Data excerpts:

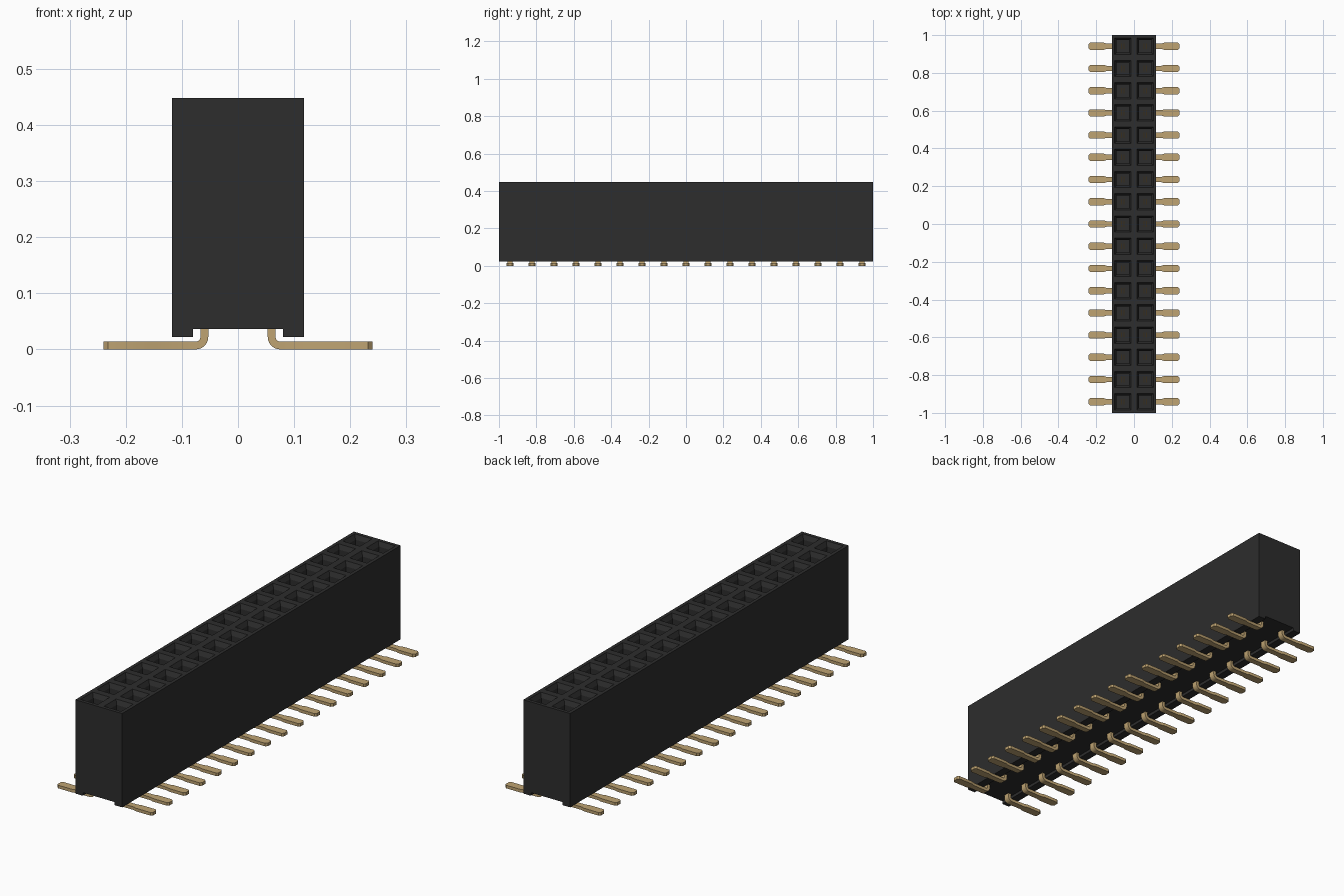
import bpy, bmesh, math
from mathutils import Vector

cube = bpy.data.objects.get("Cube")
if cube:
    bpy.data.objects.remove(cube, do_unlink=True)

ROWS = 17
PITCH = 2 / ROWS
HALF = PITCH            # half width of the two-column housing
TOP, UNDER, FOOT = 0.448, 0.036, 0.022


def material(name, rgb, rough):
    m = bpy.data.materials.new(name)
    m.use_nodes = True
    m.diffuse_color = (*rgb, 1)
    b = m.node_tree.nodes["Principled BSDF"]
    b.inputs["Base Color"].default_value = (*rgb, 1)
    b.inputs["Roughness"].default_value = rough
    return m


black = material("black plastic", (0.026, 0.026, 0.026), 0.6)
gold = material("gold plating", (0.52, 0.37, 0.17), 0.4)


def finish(bm, name, mat):
    bmesh.ops.recalc_face_normals(bm, faces=bm.faces)
    me = bpy.data.meshes.new(name)
    bm.to_mesh(me)
    bm.free()
    me.materials.append(mat)
    ob = bpy.data.objects.new(name, me)
    bpy.context.collection.objects.link(ob)
    return ob


def add_box(bm, lo, hi):
    v = bmesh.ops.create_cube(bm, size=1)["verts"]
    for p in v:
        p.co = [lo[i] + (p.co[i] + 0.5) * (hi[i] - lo[i]) for i in range(3)]


# Housing: one top cell per contact, sunk into a funnel and a deep shaft
bm = bmesh.new()
bmesh.ops.create_grid(bm, x_segments=2, y_segments=ROWS, size=1)
for v in bm.verts:
    v.co = (v.co.x * HALF, v.co.y, TOP)
cells = list(bm.faces)
rim = [e for e in bm.edges if e.is_boundary]
ext = bmesh.ops.extrude_edge_only(bm, edges=rim)["geom"]
for v in [g for g in ext if isinstance(g, bmesh.types.BMVert)]:
    v.co.z = UNDER
bmesh.ops.edgeloop_fill(bm, edges=[e for e in bm.edges if e.is_boundary])
bmesh.ops.inset_individual(bm, faces=cells, thickness=0.022)
bmesh.ops.inset_individual(bm, faces=cells, thickness=0.015)
for f in cells:
    for v in f.verts:
        v.co.z = TOP - 0.02
for f in bmesh.ops.extrude_discrete_faces(bm, faces=cells)["faces"]:
    for v in f.verts:
        v.co.z = 0.07
finish(bm, "housing", black)

# Standoff rails along both lower edges
bm = bmesh.new()
for s in (-1, 1):
    x = sorted((s * 0.08, s * HALF))
    add_box(bm, (x[0], -1, FOOT), (x[1], 1, UNDER))
finish(bm, "standoff_rails", black)

# Bent pin path: (distance from centre, height, half width) on both sheet faces
T, R = 0.014, 0.022
path = [(0.24, 0, 0.011), (0.232, 0, 0.019), (0.16, 0, 0.019), (0.145, 0, 0.014)]
BX = 0.053 + R
outer = [(x, z, w) for x, z, w in path]
inner = [(x, T, w) for x, z, w in path]
for i in range(7):
    a = math.radians(15 * i)
    for side, r in ((outer, R), (inner, R - T)):
        side.append((BX - r * math.sin(a), R - r * math.cos(a), 0.014))
outer.append((0.053, 0.06, 0.014))
inner.append((0.053 + T, 0.06, 0.014))


def add_pin(bm, s, y):
    rings = []
    for (ox, oz, w), (ix, iz, _) in zip(outer, inner):
        rings.append([bm.verts.new(Vector(c)) for c in (
            (s * ox, y - w, oz), (s * ox, y + w, oz),
            (s * ix, y + w, iz), (s * ix, y - w, iz))])
    for a, b in zip(rings, rings[1:]):
        for k in range(4):
            n = (k + 1) % 4
            bm.faces.new((a[k], a[n], b[n], b[k]))
    bm.faces.new(rings[0])
    bm.faces.new(rings[-1])


pins, springs = bmesh.new(), bmesh.new()
for r in range(ROWS):
    y = (r - (ROWS - 1) / 2) * PITCH
    for s in (-1, 1):
        add_pin(pins, s, y)
        cx = s * PITCH / 2
        # Pair of contact leaves inside each shaft, with a strip between them
        for d in (-1, 1):
            xs = sorted((cx + d * 0.004, cx + d * 0.009))
            add_box(springs, (xs[0], y - 0.015, 0.07), (xs[1], y + 0.015, 0.41))
pin_ob = finish(pins, "solder_pins", gold)
finish(springs, "contact_springs", gold)

# Smooth only the bends
bpy.ops.object.select_all(action='DESELECT')
pin_ob.select_set(True)
bpy.context.view_layer.objects.active = pin_ob
bpy.ops.object.shade_smooth_by_angle(angle=math.radians(20))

Task to complete: Scan the material above for the string "verts". Copy each line that holds it.

Answer section:
    v = bmesh.ops.create_cube(bm, size=1)["verts"]
for v in bm.verts:
    for v in f.verts:
    for v in f.verts:
        rings.append([bm.verts.new(Vector(c)) for c in (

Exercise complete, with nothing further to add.